Those driving around Woodland in the past few months might have noticed groups of individuals on the side of the road, advocating against animal products. Occasionally, they have approached trucks of livestock coming into town taking part in their particular kind of vigil.
Last week, the turnout was lighter than previous outings, with two activists and a dog along the Interstate 5 northbound off-ramp. During red lights, the activists would go up to cars, offering information and in some cases dialogue as the traffic waited for green.
Toby Zelt was one of the two holding signs, and acted as a spokesperson for the group she and her fellow protester Emily Rezentes were a part of, Portland Animal Save. The group is one of 130 worldwide branches of the Save Movement, Zelt said. The organization takes on the role of “bearing witness” to animals headed off to slaughter.
“That’s what makes this group different from other activism groups, that we bear witness to cows, chickens and pigs when they are on their way to slaughter. We see their faces, we look into their eyes,” Zelt said.
The act of bearing witness has the protesters approaching trucks carrying livestock and viewing the animals, often taking photos or videos of their protest. Zelt was careful to mention that the activists make an effort to stay within the law, obeying traffic restrictions.
Last week, there weren’t any livestock trucks passing through, so the two were sticking to talking with those stuck in traffic. The group has been periodically protesting in Woodland since its formation in December of last year.
Response has been mixed, with both obscenities and shouts of praise lobbed at the sign holders.
“I’m here for the animals, and no matter how many say something not nice, I’m going to stay here, so I try to tune them out,” Zelt said.
She reasoned that those showing support were people who had done their homework.
“We know that the people who are giving thumbs-up and saying ‘yeah, I’m with you,’ those are people who have educated themselves about environmental destruction, and animal agriculture being the main cause of climate change. They know that,” Zelt said. “They know the conditions of the animals and how inhumane they are.”
Apart from inhumane practices and environmental degradation, Zelt also cited the effects of animal products in diets as leading to health problems.
One of the focal points in Portland Animal Save’s campaign is Walt’s Wholesale Meats, a meat processor in Woodland that generates much of the livestock truck traffic at the center of the protests. Zelt said there wasn’t a specific reason to pick Walt’s other than it being part of the meat industry.
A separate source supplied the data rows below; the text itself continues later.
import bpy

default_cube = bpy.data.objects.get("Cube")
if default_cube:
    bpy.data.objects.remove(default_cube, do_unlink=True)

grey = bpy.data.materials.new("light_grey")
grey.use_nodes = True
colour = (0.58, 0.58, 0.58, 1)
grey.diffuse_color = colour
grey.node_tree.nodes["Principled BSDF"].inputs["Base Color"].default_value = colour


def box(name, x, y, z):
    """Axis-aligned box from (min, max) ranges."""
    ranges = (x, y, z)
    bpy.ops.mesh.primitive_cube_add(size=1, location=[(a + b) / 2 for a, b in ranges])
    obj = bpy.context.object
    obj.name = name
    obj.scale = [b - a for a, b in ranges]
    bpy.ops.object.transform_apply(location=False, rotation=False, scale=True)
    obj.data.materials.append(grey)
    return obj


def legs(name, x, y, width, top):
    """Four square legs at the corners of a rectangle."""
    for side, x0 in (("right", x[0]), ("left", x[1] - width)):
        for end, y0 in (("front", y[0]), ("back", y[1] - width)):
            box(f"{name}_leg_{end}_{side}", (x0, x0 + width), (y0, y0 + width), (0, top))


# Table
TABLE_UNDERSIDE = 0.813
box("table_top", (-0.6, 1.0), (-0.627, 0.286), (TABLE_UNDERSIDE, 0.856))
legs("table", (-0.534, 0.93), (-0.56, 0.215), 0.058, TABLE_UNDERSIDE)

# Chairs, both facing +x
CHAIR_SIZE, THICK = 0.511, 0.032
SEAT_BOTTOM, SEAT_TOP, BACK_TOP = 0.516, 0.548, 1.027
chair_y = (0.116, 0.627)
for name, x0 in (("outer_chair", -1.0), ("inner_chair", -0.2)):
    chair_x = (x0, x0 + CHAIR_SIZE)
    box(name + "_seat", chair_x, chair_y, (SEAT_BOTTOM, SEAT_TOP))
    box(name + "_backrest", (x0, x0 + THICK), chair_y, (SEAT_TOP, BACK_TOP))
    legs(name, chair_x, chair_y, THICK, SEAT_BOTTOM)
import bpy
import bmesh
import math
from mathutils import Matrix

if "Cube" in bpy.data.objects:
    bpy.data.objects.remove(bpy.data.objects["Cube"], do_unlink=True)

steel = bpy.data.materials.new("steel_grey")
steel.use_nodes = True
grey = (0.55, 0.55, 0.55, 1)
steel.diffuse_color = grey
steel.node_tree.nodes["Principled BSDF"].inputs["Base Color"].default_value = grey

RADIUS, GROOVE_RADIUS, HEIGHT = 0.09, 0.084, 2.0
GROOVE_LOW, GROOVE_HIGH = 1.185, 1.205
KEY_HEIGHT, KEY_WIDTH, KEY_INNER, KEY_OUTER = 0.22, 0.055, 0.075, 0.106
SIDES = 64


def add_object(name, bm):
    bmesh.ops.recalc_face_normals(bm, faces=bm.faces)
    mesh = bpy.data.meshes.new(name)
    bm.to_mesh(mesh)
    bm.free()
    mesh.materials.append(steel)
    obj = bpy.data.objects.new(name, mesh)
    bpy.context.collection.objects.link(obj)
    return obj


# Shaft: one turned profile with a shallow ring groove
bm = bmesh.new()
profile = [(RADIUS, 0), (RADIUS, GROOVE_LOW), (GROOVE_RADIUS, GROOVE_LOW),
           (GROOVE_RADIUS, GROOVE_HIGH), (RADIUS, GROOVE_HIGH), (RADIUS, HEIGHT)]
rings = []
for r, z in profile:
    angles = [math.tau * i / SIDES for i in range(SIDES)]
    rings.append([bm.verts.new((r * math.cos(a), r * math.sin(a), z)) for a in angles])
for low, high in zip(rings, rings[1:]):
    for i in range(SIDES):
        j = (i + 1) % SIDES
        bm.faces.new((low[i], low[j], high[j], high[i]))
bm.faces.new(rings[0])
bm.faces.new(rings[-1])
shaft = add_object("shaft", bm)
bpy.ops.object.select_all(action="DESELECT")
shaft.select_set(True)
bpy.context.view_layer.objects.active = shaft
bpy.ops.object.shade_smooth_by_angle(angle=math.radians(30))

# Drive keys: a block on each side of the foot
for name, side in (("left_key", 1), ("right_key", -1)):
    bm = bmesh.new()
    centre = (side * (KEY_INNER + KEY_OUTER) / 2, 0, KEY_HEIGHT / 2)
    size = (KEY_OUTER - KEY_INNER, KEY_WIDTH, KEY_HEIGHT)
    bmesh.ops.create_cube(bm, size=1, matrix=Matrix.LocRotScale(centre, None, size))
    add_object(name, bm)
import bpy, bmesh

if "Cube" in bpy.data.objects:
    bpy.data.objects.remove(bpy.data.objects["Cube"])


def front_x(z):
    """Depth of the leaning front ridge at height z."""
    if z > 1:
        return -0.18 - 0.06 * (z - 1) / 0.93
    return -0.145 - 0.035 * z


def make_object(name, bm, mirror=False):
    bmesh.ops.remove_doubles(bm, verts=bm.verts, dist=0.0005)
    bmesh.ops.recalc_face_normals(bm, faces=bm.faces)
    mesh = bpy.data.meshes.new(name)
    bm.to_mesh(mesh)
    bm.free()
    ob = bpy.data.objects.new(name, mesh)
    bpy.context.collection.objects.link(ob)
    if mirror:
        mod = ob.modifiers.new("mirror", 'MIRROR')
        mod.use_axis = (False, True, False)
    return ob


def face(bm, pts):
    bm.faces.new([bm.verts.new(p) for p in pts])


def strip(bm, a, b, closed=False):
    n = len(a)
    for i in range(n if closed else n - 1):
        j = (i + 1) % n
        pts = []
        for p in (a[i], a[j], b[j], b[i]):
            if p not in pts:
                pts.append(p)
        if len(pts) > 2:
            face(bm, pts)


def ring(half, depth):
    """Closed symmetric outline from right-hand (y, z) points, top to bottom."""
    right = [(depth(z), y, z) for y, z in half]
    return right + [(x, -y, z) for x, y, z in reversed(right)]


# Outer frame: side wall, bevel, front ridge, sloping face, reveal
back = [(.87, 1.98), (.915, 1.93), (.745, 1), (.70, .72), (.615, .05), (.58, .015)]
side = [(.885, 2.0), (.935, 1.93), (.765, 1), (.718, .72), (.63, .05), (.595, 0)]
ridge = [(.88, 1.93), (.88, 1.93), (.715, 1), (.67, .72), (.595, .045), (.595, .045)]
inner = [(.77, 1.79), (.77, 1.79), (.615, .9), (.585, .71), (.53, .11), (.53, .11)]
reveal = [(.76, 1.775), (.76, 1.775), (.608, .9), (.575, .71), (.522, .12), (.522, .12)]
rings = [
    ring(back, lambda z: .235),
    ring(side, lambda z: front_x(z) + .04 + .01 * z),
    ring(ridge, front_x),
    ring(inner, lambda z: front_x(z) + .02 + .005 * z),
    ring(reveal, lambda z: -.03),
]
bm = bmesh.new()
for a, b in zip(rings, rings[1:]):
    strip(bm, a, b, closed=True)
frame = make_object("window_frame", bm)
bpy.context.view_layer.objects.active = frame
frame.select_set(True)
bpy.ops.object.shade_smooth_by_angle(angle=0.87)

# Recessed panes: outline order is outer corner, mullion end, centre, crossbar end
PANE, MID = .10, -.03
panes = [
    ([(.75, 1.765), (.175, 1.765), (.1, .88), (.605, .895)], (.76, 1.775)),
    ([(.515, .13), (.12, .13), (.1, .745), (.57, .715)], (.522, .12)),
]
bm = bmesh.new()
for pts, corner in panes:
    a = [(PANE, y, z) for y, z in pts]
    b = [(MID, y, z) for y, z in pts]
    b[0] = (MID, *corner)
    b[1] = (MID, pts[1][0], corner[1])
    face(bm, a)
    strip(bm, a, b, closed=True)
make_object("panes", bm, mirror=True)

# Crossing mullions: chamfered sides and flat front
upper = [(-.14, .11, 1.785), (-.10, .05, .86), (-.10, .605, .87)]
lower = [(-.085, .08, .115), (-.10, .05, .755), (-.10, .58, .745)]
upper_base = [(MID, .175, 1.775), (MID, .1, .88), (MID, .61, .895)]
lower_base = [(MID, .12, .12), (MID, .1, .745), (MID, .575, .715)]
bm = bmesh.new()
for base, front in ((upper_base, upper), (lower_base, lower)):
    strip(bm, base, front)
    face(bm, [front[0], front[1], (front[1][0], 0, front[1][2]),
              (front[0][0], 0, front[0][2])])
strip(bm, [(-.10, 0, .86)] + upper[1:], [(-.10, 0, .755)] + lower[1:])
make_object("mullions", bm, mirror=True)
Walt’s Wholesale Meats had not returned a request for comment as of press time.
Zelt said for some of the other Save groups there are agreements in place with local law enforcement and meat businesses where there is designated time for the protests. As of now, there isn’t an agreement in place locally, she added.
“We just want to see them. We want to send them love,” Zelt said, adding that their goal was not to directly target Walt’s or any other business in order to hurt their profits.
Locally, the city’s law enforcement has not had too much of an issue with that type of protest. Woodland Police Chief James Kelly said his department has seen “minimal” protesters, commenting that “they’ve been very peaceful” for what he has encountered.
Kelly is relatively new to the force as he started in the position June 8, however, photos from past protests on the group’s Facebook page from earlier in the year show Woodland police making contact with at least one protester.
As to the possibility of dialogue, Kelly said that as of last week no one from Portland Animal Save had contacted him. He added that he was “certainly not opposed” to having some sort of agreement.